# The problem
Exactly the lines from the start of the data below through the line that contains "m.use_nodes = True" are to be copied, with pictures left out.

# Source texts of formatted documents

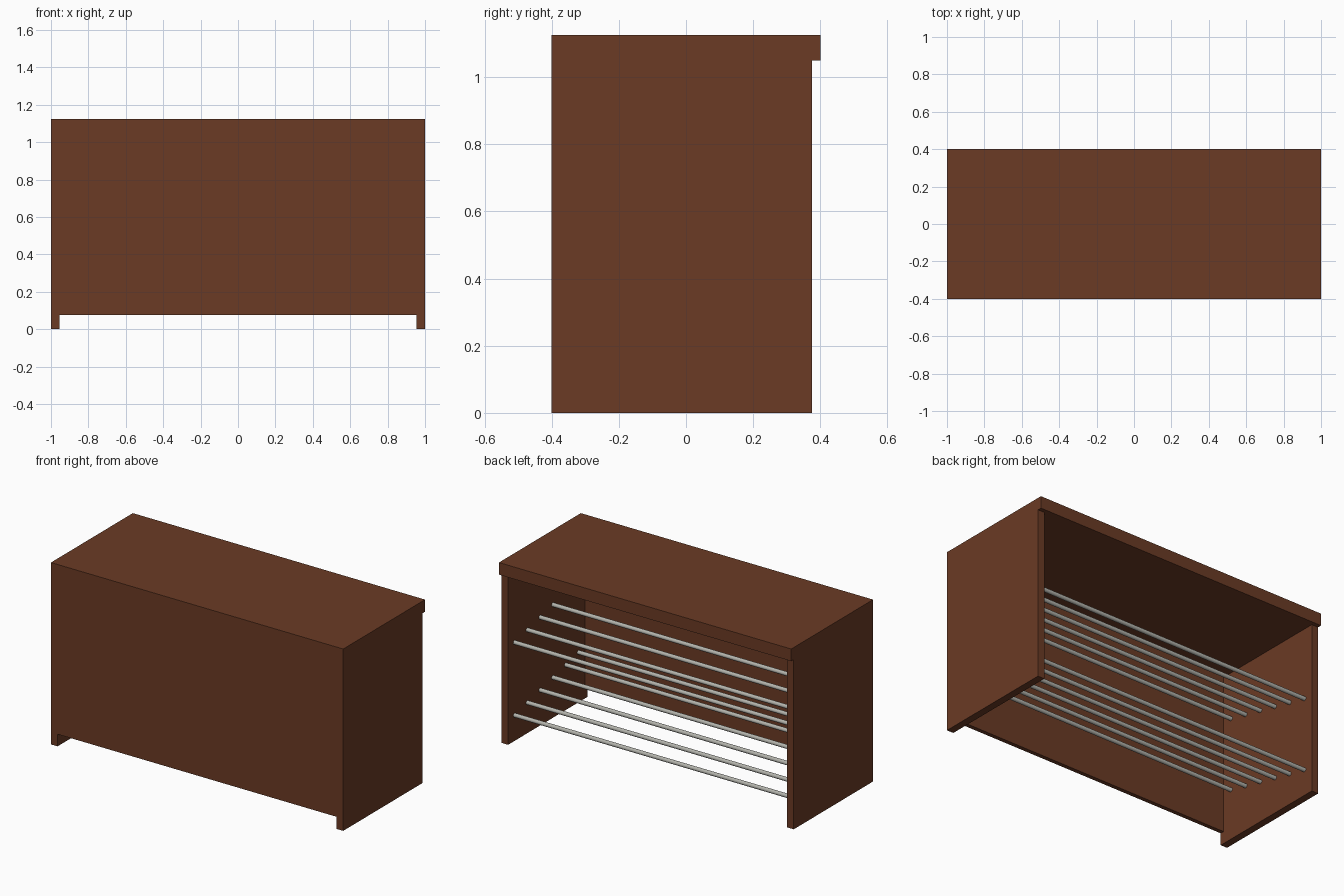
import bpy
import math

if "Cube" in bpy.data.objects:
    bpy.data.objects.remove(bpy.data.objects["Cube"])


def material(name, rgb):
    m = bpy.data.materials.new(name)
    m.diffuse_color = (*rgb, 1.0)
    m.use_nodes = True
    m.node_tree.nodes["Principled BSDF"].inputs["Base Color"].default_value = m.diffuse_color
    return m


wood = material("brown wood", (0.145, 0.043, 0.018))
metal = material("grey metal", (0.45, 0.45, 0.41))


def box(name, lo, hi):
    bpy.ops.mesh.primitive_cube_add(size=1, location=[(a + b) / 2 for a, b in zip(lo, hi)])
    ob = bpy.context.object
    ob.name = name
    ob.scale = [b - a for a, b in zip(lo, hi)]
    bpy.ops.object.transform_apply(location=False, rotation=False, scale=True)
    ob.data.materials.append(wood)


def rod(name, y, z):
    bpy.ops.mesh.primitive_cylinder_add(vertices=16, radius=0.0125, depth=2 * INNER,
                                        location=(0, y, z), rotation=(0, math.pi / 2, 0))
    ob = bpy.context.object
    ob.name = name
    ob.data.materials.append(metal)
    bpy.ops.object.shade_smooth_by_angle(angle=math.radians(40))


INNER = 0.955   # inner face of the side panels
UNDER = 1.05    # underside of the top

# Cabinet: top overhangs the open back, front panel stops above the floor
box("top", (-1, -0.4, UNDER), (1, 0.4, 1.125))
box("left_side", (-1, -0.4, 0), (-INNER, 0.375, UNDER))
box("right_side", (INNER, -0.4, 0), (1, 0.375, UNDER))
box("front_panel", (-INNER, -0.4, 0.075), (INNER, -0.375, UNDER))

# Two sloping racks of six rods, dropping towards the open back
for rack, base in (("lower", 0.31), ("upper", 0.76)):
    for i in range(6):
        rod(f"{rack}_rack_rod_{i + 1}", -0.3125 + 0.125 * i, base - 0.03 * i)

# Solved problem
import bpy
import math

if "Cube" in bpy.data.objects:
    bpy.data.objects.remove(bpy.data.objects["Cube"])


def material(name, rgb):
    m = bpy.data.materials.new(name)
    m.diffuse_color = (*rgb, 1.0)
    m.use_nodes = True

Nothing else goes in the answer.